WASHINGTON (Reuters) - U.S. President Donald Trump will remove Department of Homeland Security chief Kirstjen Nielsen and replace chief of staff John Kelly in another shakeup of his administration, U.S. news outlets reported on Tuesday, citing multiple unnamed sources.
Trump has decided to remove Nielsen, a Kelly protégé who became the secretary at Homeland Security when he left the job to become Trump's chief of staff, but there is no obvious candidate to replace her, the Wall Street Journal reported, adding it was not clear on when Nielsen would leave.

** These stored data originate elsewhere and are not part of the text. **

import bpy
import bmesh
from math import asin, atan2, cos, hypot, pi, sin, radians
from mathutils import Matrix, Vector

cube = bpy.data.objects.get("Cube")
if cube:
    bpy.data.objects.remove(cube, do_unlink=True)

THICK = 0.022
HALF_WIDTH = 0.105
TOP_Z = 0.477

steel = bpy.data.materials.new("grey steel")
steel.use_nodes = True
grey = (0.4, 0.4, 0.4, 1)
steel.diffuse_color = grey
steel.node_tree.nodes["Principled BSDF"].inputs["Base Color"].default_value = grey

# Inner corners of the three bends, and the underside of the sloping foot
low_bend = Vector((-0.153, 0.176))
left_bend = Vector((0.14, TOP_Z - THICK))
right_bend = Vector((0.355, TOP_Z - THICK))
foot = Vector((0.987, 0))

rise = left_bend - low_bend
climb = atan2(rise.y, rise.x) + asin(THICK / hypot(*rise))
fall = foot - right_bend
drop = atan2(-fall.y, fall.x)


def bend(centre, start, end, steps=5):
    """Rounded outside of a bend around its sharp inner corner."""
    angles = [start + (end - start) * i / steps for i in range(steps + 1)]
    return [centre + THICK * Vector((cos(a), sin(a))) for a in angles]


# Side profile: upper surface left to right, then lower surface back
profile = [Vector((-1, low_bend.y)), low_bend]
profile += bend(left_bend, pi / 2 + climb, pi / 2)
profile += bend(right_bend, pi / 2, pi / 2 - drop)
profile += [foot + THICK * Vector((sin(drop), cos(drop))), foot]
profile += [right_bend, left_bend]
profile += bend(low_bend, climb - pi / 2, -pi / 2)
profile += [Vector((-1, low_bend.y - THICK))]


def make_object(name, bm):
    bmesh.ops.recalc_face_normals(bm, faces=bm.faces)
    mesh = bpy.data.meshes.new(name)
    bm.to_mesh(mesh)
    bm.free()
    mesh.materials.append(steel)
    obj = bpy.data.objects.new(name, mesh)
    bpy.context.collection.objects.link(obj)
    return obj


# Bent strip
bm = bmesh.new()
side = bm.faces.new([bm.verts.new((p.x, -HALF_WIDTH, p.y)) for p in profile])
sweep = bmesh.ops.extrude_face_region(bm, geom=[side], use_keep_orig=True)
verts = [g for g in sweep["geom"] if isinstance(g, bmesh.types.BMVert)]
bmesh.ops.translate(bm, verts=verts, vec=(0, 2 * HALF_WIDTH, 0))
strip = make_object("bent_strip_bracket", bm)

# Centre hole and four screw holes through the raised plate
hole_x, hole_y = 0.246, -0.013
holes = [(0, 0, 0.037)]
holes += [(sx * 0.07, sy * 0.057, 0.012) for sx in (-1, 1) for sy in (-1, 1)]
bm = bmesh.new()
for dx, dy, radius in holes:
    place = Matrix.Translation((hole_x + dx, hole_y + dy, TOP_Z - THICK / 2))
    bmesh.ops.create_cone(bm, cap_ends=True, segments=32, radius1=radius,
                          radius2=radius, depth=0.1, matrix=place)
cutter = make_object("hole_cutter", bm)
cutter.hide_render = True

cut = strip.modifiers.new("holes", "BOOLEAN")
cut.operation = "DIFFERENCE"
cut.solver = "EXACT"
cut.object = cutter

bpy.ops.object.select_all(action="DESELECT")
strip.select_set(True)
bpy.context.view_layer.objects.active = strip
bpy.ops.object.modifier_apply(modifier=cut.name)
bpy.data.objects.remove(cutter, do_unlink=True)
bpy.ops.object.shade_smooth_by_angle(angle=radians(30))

"The Secretary is honored to lead the men and women of DHS and is committed to implementing the President's security-focused agenda to protect Americans from all threats and will continue to do so," said Tyler Houlton, a Department of Homeland Security spokesman, in response to an ABC News report about the possible staff changes.
Trump is considering replacing Kelly with Vice President Mike Pence's chief of staff, Nick Ayers, ABC News reported.
The White House did not immediately respond to requests for comment.
Kelly, a retired Marine Corps general, has sought to bring more stability to the White House operation under the unpredictable Trump. During his time as chief of staff, he and the president have had a rocky relationship, according to various news reports and Bob Woodward's best-selling book "Fear: Trump in the White House."
Trump has sought to toughen immigration policies and has been reportedly unhappy with Nielsen's efforts to tighten the border.
The president has vowed to begin cutting millions of dollars in aid to Central America over a caravan of thousands of mostly Honduran migrants who say they are fleeing violence and poverty at home. He has called the caravan, which is currently in Mexico, a national emergency and an "invasion."
Last week, the U.S. military said over 7,000 troops would go to the border with Mexico.
Earlier this year, the Trump administration tried to deter families from traveling to the border by instituting a "zero tolerance" policy, separating thousands of children as their parents were prosecuted.
(Reporting by Tim Ahmann and Makini Brice; Editing by Susan Heavey and Bill Trott)
This story has not been edited by Firstpost staff and is generated by auto-feed.
Updated Date: Nov 14, 2018 00:07 AM